There’s a recent trend in superhero costumes for female characters and not everyone is a fan. Over the weekend, two high-profile comic book creators took to the internet to voice their personal dissatisfaction with redesigns for characters such as Batgirl, Spider-Woman, Captain Marvel, Wonder Woman, and even the design of new characters like the current Ms. Marvel.
I’m personally a big fan of the looks for the majority of those characters, with the exception of Wonder Woman. This is because the new costume is objectively horrible. It feels like a mid-’90s rip-off character from a second tier publisher.
But for the others, I’m a fan. Ms. Marvel’s costume makes sense in-story, Spider-Woman’s and Batgirl’s costumes feel like a better fit for the recent portrayal of the characters, and all respect to Dave Cockrum, but Captain Marvel was long in need of an update.

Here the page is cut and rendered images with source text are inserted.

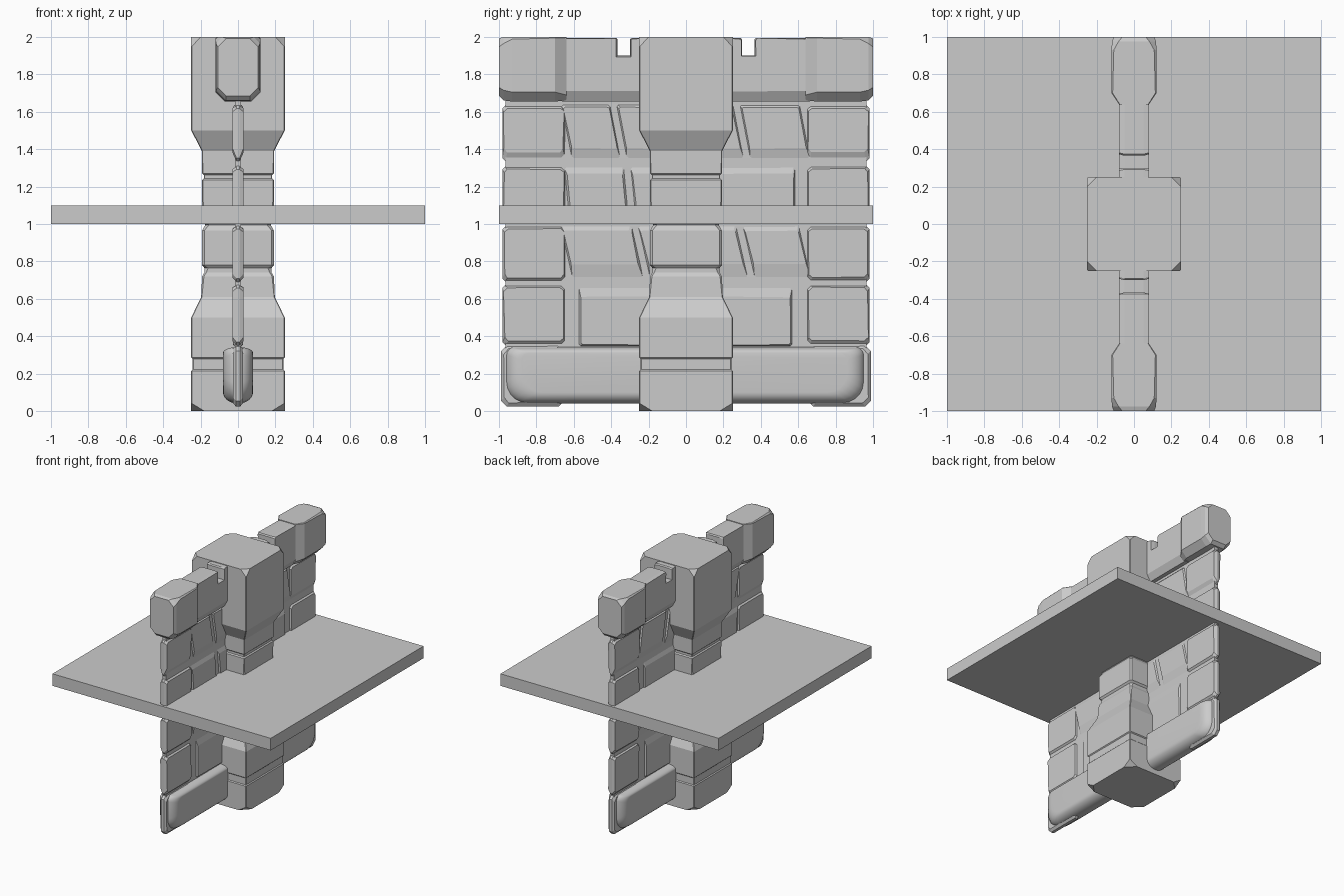
import bpy, math, random

if "Cube" in bpy.data.objects:
    bpy.data.objects.remove(bpy.data.objects["Cube"])

random.seed(4)


def loft(name, rings, smooth=False):
    """Skin equal-length rings of points and cap both ends."""
    n = len(rings[0])
    verts = [p for r in rings for p in r]
    faces = [(k * n + i, k * n + (i + 1) % n, (k + 1) * n + (i + 1) % n, (k + 1) * n + i)
             for k in range(len(rings) - 1) for i in range(n)]
    faces += [tuple(range(n))[::-1], tuple(range(len(verts) - n, len(verts)))]
    me = bpy.data.meshes.new(name)
    me.from_pydata(verts, [], faces)
    ob = bpy.data.objects.new(name, me)
    bpy.context.collection.objects.link(ob)
    bpy.context.view_layer.objects.active = ob
    ob.select_set(True)
    bpy.ops.object.mode_set(mode='EDIT')
    bpy.ops.mesh.select_all(action='SELECT')
    bpy.ops.mesh.normals_make_consistent(inside=False)
    bpy.ops.object.mode_set(mode='OBJECT')
    if smooth:
        bpy.ops.object.shade_smooth_by_angle(angle=math.radians(35))
    ob.select_set(False)
    return ob


def octagon(a0, a1, b0, b1, cut_low, cut_high):
    """Rectangle with cut corners."""
    l, h = cut_low, cut_high
    return [(a0 + l, b0), (a1 - l, b0), (a1, b0 + l), (a1, b1 - h),
            (a1 - h, b1), (a0 + h, b1), (a0, b1 - h), (a0, b0 + l)]


def block(name, y0, y1, z0, z1, hx, low=.03, high=.015, side=.015, cut=.008, slant=0, root=.012):
    """Stone with bevelled faces on both sides of the wall."""
    mid, h = (z0 + z1) / 2, z1 - z0
    outer = octagon(y0, y1, z0, z1, cut, cut)
    inner = octagon(y0 + side, y1 - side, z0 + low, z1 - high, cut, cut)
    wob = [(random.uniform(-.004, .004), random.uniform(-.003, .003)) for _ in inner]
    inner = [(y + a, z + b) for (y, z), (a, b) in zip(inner, wob)]
    rings = [[(x, y + slant * (z - mid) / h, z) for y, z in o]
             for x, o in ((-hx, inner), (-root, outer), (root, outer), (hx, inner))]
    return loft(name, rings)


def box(name, size, loc):
    bpy.ops.mesh.primitive_cube_add(size=1, location=loc)
    ob = bpy.context.object
    ob.name, ob.scale = name, size
    bpy.ops.object.transform_apply(location=False, rotation=False, scale=True)
    ob.select_set(False)


# Horizontal slab and thin wall core
box("floor_slab", (2, 2, .1), (0, 0, 1.05))
box("wall_core", (.034, 1.93, 1.84), (0, 0, .98))

# Central pillar: height, half width, corner cut
pillar = [(0, .25, .07), (.04, .25, .004), (.215, .25, .004), (.222, .243, .004),
          (.278, .243, .004), (.285, .25, .004), (.5, .25, .004), (.61, .197, .004),
          (.72, .192, .01), (.74, .18, .01), (.765, .18, .02), (.78, .192, .012),
          (.965, .192, .012), (.995, .175, .02), (1.02, .192, .008), (1.235, .192, .004),
          (1.243, .183, .004), (1.262, .183, .004), (1.27, .192, .004), (1.39, .193, .004),
          (1.5, .25, .004), (1.95, .25, .004), (2, .25, .05)]
loft("pillar", [[(x, y, z) for x, y in octagon(-h, h, -h, h, c, c)] for z, h, c in pillar])

# Stone courses: z range, face margins, joint position and slant on each side
courses = [(1.33, 1.64, .075, .015, .36, .30, -.06), (1.0, 1.315, .03, .045, .30, .60, -.03),
           (.685, .995, .10, .03, .24, .32, -.07), (.345, .68, .01, .07, .59, .585, -.05)]
for z0, z1, low, high, jl, jr, slant in courses:
    for s, joint in ((-1, jl), (1, jr)):
        a, b = sorted((s * .645, s * .982))
        block("end_stone", a, b, z0 + .005, z1 - .005, .03, .05 if z0 > 1.3 else .025, .015,
              .01, .018, root=.008)
        for u, v in ((.15, joint - .015), (joint + .015, .64)):
            if v - u > .06:
                a, b = sorted((s * u, s * v))
                block("inner_stone", a, b, z0, z1, .028, low, high, .012,
                      slant=slant if .2 < joint < .5 else 0)

# Rounded footing and its thin end stones
rings = []
steps = 7
for k in range(-steps, steps + 1):
    t = k / steps * math.pi / 2
    x, f = .08 * math.sin(t), 1 - math.cos(t)
    y0, y1, z0, z1 = -.965 + .09 * f, .955 - .09 * f, .04 + .06 * f, .342 - .03 * f
    ring = []
    for cy, cz, r, start in ((y1, z0, .11, -90), (y1, z1, .04, 0), (y0, z1, .04, 90), (y0, z0, .11, 180)):
        oy, oz = (-r if cy > 0 else r), (r if cz < .2 else -r)
        for i in range(6):
            a = math.radians(start + i * 18)
            ring.append((x, cy + oy + r * math.cos(a), cz + oz + r * math.sin(a)))
    rings.append(ring)
loft("footing", rings, smooth=True)
for s in (-1, 1):
    a, b = sorted((s * .65, s * .988))
    block("footing_end", a, b, .025, .352, .028, .02, .02, .012, .03)

# Top course: beam, merlons and large end caps
for s in (-1, 1):
    for name, u, v, z0, z1, low in (("top_beam", .2, .67, 1.655, 1.90, .055),
                                    ("merlon", .365, .655, 1.72, 1.995, .005),
                                    ("inner_merlon", .2, .30, 1.72, 1.995, .005)):
        a, b = sorted((s * u, s * v))
        block(name, a, b, z0, z1, .08, low, .004, .006, root=.05)
    cap = [(.64, .08, 1.66, .03, .004), (.70, .12, 1.655, .05, .006),
           (.93, .12, 1.655, .05, .012), (.975, .118, 1.66, .055, .035), (1, .108, 1.685, .045, .045)]
    loft("end_cap", [[(x, s * y, z) for x, z in octagon(-h, h, z0, 2 - (.008 if y == 1 else 0), l, t)]
                     for y, h, z0, l, t in cap])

But that’s my personal taste, of course. And who cares about my personal taste? One of the people involved in this discussion, noted creator Erik Larsen, specifically decries changes made “due to a few voices online.” Over and over, male creators (such as the aforementioned Larsen and J. Scott Campbell) and fans have been decrying these changes. Except two of the architects of those changes have come to clear the record.
First, Stephen Wacker, editor of Captain Marvel, popped up and pointed out that, no, both he and writer Kelly Sue DeConnick wanted the change. One of his reasons?
The cover he’s talking about, btw, is this one. Shudder. And even then the alleged “vocal minority” was not the main instigator. The creative team had raised an issue before this ever hit Twitter. Then, when people defending the cover started making threats, DC decided to pull it.
Which gets back to my issue here. I don’t want to dogpile on Larsen or Campbell – plenty of others have. But what keeps bugging me is the idea that there is a subset of bloggers/tweeters/tumblers who don’t buy the comics but are making complaints and that is what is driving those changes.
One of the great things about the internet is that the sales numbers are out there. February’s list of the top 300 comics show Captain Marvel at #112, Ms. Marvel as #69 & 75 (there were two issues) and Batgirl at #39. Let’s compare that to old runs.
The last Gail Simone Batgirl issue was #34, and that was at #60 (although technically a Future’s End special was the last bit published by her, and that went to #26, likely due to the crossover). The first new look issue? #19. Not a bad jump.
There’s nothing to compare the current Ms. Marvel to, as it features a new character, but Captain Marvel was previously featured in a title of the same name. A title with art by cheesecake artist Greg Horn. I have to go back to 2007 for an example, but issue #19 was a respectable #70 on the list (and Savage Dragon was #199, if I’m being fair). This one was indeed higher – almost eight years ago. It was also an issue featuring an actual catfight on the cover too.
Spider-Woman #4, the last issue with her old costume, was #49 in February. It was also part of a mega crossover though. It will be interesting to see the numbers for #5, the first new costume issue.
Looking at these, the sales numbers seem to indicate that if there is a vocal minority, they’re being vocal with their wallets, and it’s enough to boost sales. And that alleged minority is a slim one. The assumption that women don’t buy comics is an ancient one, and one the sales numbers just don’t back up. Market research from last year indicates a strong 46.67% of readers are women. That Marvel and DC might want to make a few books that appeal to almost half their readership is hardly shocking.
Note: I know not all women like the same things. There is no female hive mind just as there is no male hive mind. But, yes, these are efforts by creators and publishers to reach out to their actual readership.
My fellow GeekParent Corrina has a theory on who the real vocal minority is.
“There is a vocal minority that’s messing up comics: It’s the straight white men drawing a line that comics should be all about them all the time.”
She has a point. There are how many super hero comic books out there with ladies in more traditional revealing and/or tight costumes? This trend in the other direction has impacted maybe a half dozen characters. You can’t let a half dozen super heroines be for someone else? Someone who is putting the money down just like you?
Chill the hell out.